◆ Directions for this task ◆
Please keep to the lines below from the one with "for x in [-.52" through the one with "(x, -.41, 1.02)]", and restate them word for word, ends included.

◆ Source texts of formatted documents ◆
====

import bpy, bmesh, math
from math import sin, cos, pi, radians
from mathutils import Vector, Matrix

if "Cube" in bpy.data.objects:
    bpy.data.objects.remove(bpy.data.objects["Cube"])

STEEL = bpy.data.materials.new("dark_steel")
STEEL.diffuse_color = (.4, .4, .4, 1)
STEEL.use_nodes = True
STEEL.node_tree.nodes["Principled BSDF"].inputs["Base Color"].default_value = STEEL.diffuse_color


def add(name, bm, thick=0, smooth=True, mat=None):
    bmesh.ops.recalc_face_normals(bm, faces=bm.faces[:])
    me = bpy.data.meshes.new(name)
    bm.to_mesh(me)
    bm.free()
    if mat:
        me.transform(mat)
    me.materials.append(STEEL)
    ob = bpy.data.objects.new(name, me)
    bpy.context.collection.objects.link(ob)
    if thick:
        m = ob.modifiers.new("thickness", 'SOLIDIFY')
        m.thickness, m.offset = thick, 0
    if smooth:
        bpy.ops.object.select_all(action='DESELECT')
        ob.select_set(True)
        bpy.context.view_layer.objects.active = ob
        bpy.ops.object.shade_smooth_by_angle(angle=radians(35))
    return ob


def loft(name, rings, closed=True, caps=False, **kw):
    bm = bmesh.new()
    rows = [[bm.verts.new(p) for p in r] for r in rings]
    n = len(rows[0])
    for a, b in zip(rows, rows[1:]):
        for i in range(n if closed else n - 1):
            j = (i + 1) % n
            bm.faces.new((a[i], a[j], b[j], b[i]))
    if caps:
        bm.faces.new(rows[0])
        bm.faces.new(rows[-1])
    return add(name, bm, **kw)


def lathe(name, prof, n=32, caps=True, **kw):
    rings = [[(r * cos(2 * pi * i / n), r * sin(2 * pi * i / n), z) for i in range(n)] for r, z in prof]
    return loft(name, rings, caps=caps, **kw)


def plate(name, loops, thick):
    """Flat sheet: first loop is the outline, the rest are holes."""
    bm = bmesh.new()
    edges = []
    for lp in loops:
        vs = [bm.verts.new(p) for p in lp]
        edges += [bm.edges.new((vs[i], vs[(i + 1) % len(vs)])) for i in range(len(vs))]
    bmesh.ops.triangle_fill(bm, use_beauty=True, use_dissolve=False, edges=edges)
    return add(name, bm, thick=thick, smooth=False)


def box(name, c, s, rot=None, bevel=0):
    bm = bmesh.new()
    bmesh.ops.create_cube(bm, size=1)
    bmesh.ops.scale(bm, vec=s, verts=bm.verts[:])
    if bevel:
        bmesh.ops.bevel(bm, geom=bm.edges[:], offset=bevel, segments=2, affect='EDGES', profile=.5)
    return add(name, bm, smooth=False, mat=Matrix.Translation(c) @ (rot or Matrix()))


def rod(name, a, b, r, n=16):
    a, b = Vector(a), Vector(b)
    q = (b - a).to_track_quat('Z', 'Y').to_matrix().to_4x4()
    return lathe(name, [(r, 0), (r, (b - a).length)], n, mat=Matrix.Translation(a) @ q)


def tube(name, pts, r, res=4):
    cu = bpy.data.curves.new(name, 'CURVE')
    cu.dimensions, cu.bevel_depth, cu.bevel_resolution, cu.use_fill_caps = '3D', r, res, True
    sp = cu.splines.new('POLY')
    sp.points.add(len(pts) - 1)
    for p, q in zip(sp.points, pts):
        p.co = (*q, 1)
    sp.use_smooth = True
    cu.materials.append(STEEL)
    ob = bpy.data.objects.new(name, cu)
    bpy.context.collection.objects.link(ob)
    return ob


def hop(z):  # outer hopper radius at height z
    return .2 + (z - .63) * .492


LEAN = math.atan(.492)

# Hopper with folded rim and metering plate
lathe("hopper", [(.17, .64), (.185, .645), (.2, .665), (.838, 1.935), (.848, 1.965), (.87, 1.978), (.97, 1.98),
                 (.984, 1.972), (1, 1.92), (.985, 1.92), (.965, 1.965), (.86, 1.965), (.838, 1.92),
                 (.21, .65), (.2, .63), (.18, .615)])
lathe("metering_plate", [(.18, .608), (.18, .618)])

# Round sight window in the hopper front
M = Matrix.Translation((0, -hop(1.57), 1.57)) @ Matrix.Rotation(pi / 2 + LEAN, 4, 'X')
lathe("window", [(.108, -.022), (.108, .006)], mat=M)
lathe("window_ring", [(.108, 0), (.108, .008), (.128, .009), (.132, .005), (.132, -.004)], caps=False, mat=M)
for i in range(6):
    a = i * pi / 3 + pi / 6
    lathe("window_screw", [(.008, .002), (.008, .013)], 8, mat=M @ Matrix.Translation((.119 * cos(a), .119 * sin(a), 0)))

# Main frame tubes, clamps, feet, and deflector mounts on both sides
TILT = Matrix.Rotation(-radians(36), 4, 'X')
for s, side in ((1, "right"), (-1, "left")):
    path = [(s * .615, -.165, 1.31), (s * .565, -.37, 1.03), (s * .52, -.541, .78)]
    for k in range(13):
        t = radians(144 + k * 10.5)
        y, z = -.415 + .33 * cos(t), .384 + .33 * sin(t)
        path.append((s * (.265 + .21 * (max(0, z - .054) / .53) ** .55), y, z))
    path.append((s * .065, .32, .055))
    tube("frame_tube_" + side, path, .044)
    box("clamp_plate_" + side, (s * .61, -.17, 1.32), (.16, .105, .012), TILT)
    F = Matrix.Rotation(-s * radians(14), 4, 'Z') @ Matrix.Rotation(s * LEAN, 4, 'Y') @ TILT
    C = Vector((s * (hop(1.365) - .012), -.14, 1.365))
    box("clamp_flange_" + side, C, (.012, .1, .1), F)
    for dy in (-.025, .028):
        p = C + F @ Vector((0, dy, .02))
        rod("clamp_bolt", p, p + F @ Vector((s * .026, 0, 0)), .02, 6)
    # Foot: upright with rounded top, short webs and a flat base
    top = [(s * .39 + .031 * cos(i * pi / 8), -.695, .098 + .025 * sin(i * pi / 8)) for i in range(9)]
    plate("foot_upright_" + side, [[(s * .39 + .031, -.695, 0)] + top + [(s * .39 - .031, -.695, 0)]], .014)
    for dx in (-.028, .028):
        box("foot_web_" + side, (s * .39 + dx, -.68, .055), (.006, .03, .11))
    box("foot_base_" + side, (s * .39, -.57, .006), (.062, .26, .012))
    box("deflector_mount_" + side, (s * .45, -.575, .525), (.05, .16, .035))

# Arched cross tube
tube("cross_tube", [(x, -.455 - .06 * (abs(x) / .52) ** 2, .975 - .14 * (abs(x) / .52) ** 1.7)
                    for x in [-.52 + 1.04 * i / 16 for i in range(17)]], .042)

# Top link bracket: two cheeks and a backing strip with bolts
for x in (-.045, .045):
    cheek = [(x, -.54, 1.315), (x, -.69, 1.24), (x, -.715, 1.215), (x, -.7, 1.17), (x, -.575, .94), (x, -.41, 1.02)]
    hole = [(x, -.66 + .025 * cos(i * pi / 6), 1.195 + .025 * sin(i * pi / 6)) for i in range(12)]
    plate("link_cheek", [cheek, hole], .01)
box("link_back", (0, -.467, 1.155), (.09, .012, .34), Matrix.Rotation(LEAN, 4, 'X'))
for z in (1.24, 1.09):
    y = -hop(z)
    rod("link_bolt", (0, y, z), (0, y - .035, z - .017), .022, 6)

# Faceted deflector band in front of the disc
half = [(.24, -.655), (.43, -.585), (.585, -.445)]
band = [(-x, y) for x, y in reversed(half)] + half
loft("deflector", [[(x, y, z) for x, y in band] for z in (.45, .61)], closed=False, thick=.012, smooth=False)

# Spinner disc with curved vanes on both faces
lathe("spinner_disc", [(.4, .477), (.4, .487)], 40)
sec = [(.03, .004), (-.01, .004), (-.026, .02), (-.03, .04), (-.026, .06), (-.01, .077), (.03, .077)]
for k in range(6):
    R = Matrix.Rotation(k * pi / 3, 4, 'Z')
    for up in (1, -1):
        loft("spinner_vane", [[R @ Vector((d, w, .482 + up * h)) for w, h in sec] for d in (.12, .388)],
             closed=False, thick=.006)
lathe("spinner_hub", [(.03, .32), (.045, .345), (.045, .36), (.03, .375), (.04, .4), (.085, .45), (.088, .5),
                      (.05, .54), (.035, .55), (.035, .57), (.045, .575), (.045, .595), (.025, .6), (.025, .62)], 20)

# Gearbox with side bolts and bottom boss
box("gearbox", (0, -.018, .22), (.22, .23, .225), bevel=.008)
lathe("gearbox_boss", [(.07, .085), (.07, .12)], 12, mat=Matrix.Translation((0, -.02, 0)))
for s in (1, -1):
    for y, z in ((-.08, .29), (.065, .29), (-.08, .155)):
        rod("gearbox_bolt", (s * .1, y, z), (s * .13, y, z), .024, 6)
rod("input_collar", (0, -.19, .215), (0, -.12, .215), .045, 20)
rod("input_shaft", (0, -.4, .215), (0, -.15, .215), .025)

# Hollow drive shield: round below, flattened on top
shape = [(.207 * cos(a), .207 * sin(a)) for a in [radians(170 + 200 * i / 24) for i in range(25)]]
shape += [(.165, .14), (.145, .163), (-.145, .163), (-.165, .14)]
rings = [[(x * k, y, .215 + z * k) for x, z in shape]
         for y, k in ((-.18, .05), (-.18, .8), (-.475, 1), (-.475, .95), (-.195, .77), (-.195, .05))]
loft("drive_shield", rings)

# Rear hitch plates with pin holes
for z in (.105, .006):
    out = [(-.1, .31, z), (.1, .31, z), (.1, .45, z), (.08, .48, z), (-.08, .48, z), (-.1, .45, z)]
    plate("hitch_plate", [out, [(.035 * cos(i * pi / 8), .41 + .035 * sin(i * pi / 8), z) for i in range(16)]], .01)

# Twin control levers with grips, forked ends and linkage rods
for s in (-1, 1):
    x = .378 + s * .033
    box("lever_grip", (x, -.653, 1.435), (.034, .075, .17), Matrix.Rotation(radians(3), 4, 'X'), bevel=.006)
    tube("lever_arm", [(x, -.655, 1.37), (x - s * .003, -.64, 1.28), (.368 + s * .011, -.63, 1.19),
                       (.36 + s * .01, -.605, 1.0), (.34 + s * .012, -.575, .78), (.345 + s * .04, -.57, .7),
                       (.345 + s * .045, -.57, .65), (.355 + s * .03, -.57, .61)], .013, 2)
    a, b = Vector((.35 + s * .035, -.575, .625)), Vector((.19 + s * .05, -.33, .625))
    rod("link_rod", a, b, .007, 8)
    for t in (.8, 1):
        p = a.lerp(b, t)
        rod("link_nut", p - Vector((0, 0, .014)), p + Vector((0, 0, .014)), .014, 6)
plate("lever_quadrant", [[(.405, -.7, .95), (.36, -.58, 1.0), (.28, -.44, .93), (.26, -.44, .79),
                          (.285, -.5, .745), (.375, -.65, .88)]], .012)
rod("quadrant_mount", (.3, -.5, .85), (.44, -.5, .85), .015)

====

◆ Written answer ◆
                    for x in [-.52 + 1.04 * i / 16 for i in range(17)]], .042)

# Top link bracket: two cheeks and a backing strip with bolts
for x in (-.045, .045):
    cheek = [(x, -.54, 1.315), (x, -.69, 1.24), (x, -.715, 1.215), (x, -.7, 1.17), (x, -.575, .94), (x, -.41, 1.02)]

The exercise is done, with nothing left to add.